▶ _About this exercise_
Since pictures are not wanted, repeat only the text of the records, word for word.

Source texts of formatted documents
┌────────

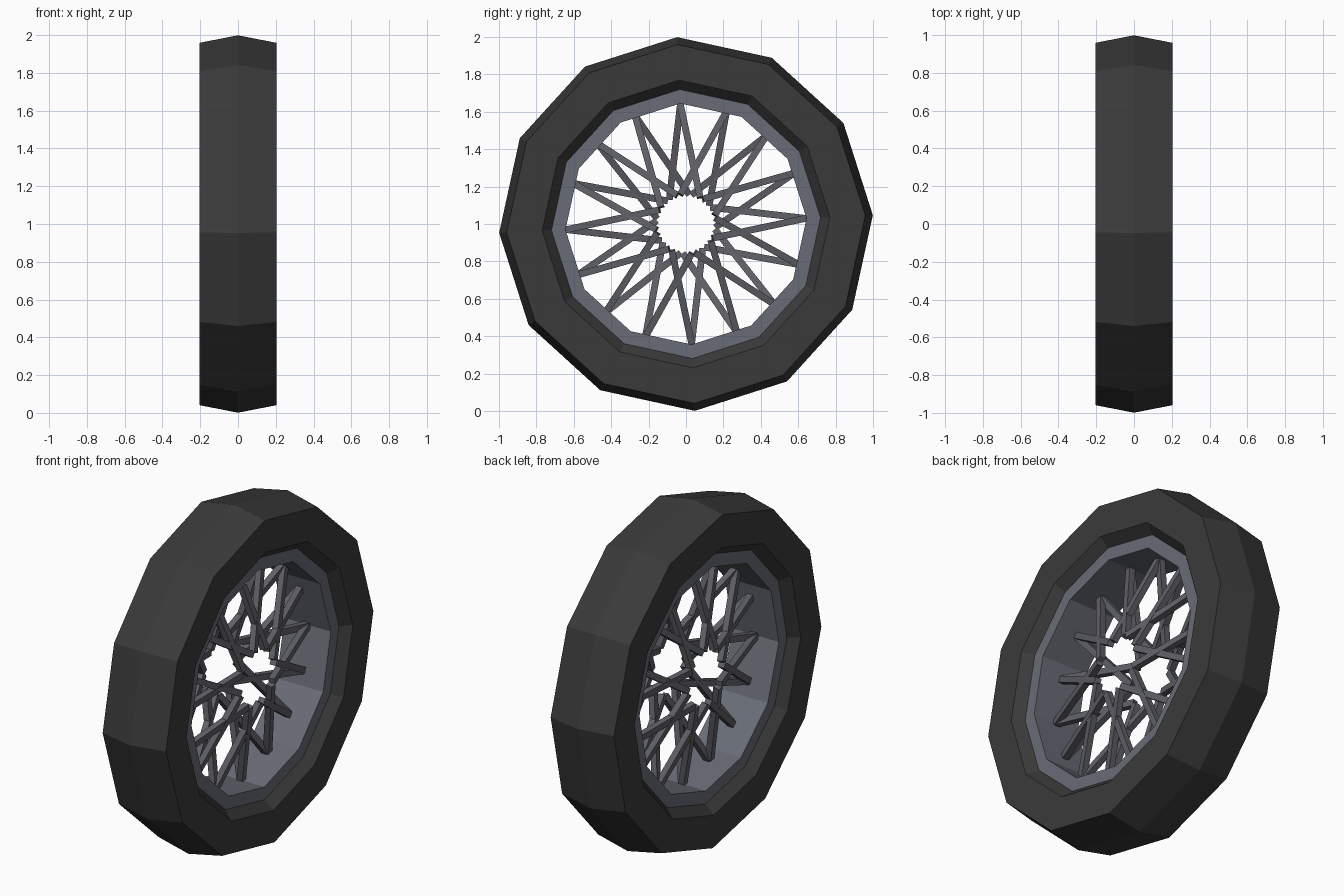
import bpy, bmesh, math
from mathutils import Vector, Matrix

if "Cube" in bpy.data.objects:
    bpy.data.objects.remove(bpy.data.objects["Cube"])

OFFSET = math.radians(2.7)
CENTRE = Vector((0, 0, 1))


def material(name, rgb):
    m = bpy.data.materials.new(name)
    m.diffuse_color = (*rgb, 1)
    m.use_nodes = True
    m.node_tree.nodes["Principled BSDF"].inputs["Base Color"].default_value = m.diffuse_color
    return m


rubber = material("black_rubber", (0.042, 0.042, 0.042))
metal = material("grey_metal", (0.14, 0.15, 0.18))
steel = material("dark_steel", (0.115, 0.117, 0.135))


def add_object(name, bm, mat):
    bmesh.ops.recalc_face_normals(bm, faces=bm.faces)
    me = bpy.data.meshes.new(name)
    bm.to_mesh(me)
    bm.free()
    me.materials.append(mat)
    ob = bpy.data.objects.new(name, me)
    bpy.context.collection.objects.link(ob)
    return ob


def polar(x, r, a):
    return CENTRE + Vector((x, r * math.cos(a), r * math.sin(a)))


def ring(name, profile, mat, sides=12):
    """Sweep a closed (x, radius) profile around the wheel axis."""
    bm = bmesh.new()
    loops = [[bm.verts.new(polar(x, r, OFFSET + 2 * math.pi * i / sides))
              for x, r in profile] for i in range(sides)]
    n = len(profile)
    for i in range(sides):
        a, b = loops[i], loops[(i + 1) % sides]
        for j in range(n):
            k = (j + 1) % n
            bm.faces.new((a[j], a[k], b[k], b[j]))
    return add_object(name, bm, mat)


# Tyre with a ridged tread and bevelled inner lip
ring("tyre", [(0, 1.0), (0.205, 0.96), (0.205, 0.77), (0.15, 0.72),
              (-0.15, 0.72), (-0.205, 0.77), (-0.205, 0.96)], rubber)

# Metal rim
ring("rim", [(0.15, 0.722), (0.15, 0.645), (-0.15, 0.645), (-0.15, 0.722)], metal)


def bar(bm, p, q, w):
    d = q - p
    z = d.normalized()
    y = z.cross(Vector((1, 0, 0))).normalized()
    x = y.cross(z)
    rot = Matrix((x, y, z)).transposed().to_4x4()
    bmesh.ops.create_cube(bm, size=1, matrix=Matrix.Translation((p + q) / 2) @ rot
                          @ Matrix.Diagonal((w, w, d.length, 1)))


# Crossed spokes: each rim point sends one spoke to each side of the hub
bm = bmesh.new()
for k in range(16):
    a = OFFSET + k * math.pi / 8
    s = 1 if k % 2 else -1
    for side in (1, -1):
        inner = polar(0.12 * side, 0.16, a + s * side * math.radians(31))
        bar(bm, inner, polar(0, 0.64, a), 0.036)
add_object("spokes", bm, steel)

└────────

▶ _Solution_
import bpy, bmesh, math
from mathutils import Vector, Matrix

if "Cube" in bpy.data.objects:
    bpy.data.objects.remove(bpy.data.objects["Cube"])

OFFSET = math.radians(2.7)
CENTRE = Vector((0, 0, 1))


def material(name, rgb):
    m = bpy.data.materials.new(name)
    m.diffuse_color = (*rgb, 1)
    m.use_nodes = True
    m.node_tree.nodes["Principled BSDF"].inputs["Base Color"].default_value = m.diffuse_color
    return m


rubber = material("black_rubber", (0.042, 0.042, 0.042))
metal = material("grey_metal", (0.14, 0.15, 0.18))
steel = material("dark_steel", (0.115, 0.117, 0.135))


def add_object(name, bm, mat):
    bmesh.ops.recalc_face_normals(bm, faces=bm.faces)
    me = bpy.data.meshes.new(name)
    bm.to_mesh(me)
    bm.free()
    me.materials.append(mat)
    ob = bpy.data.objects.new(name, me)
    bpy.context.collection.objects.link(ob)
    return ob


def polar(x, r, a):
    return CENTRE + Vector((x, r * math.cos(a), r * math.sin(a)))


def ring(name, profile, mat, sides=12):
    """Sweep a closed (x, radius) profile around the wheel axis."""
    bm = bmesh.new()
    loops = [[bm.verts.new(polar(x, r, OFFSET + 2 * math.pi * i / sides))
              for x, r in profile] for i in range(sides)]
    n = len(profile)
    for i in range(sides):
        a, b = loops[i], loops[(i + 1) % sides]
        for j in range(n):
            k = (j + 1) % n
            bm.faces.new((a[j], a[k], b[k], b[j]))
    return add_object(name, bm, mat)


# Tyre with a ridged tread and bevelled inner lip
ring("tyre", [(0, 1.0), (0.205, 0.96), (0.205, 0.77), (0.15, 0.72),
              (-0.15, 0.72), (-0.205, 0.77), (-0.205, 0.96)], rubber)

# Metal rim
ring("rim", [(0.15, 0.722), (0.15, 0.645), (-0.15, 0.645), (-0.15, 0.722)], metal)


def bar(bm, p, q, w):
    d = q - p
    z = d.normalized()
    y = z.cross(Vector((1, 0, 0))).normalized()
    x = y.cross(z)
    rot = Matrix((x, y, z)).transposed().to_4x4()
    bmesh.ops.create_cube(bm, size=1, matrix=Matrix.Translation((p + q) / 2) @ rot
                          @ Matrix.Diagonal((w, w, d.length, 1)))


# Crossed spokes: each rim point sends one spoke to each side of the hub
bm = bmesh.new()
for k in range(16):
    a = OFFSET + k * math.pi / 8
    s = 1 if k % 2 else -1
    for side in (1, -1):
        inner = polar(0.12 * side, 0.16, a + s * side * math.radians(31))
        bar(bm, inner, polar(0, 0.64, a), 0.036)
add_object("spokes", bm, steel)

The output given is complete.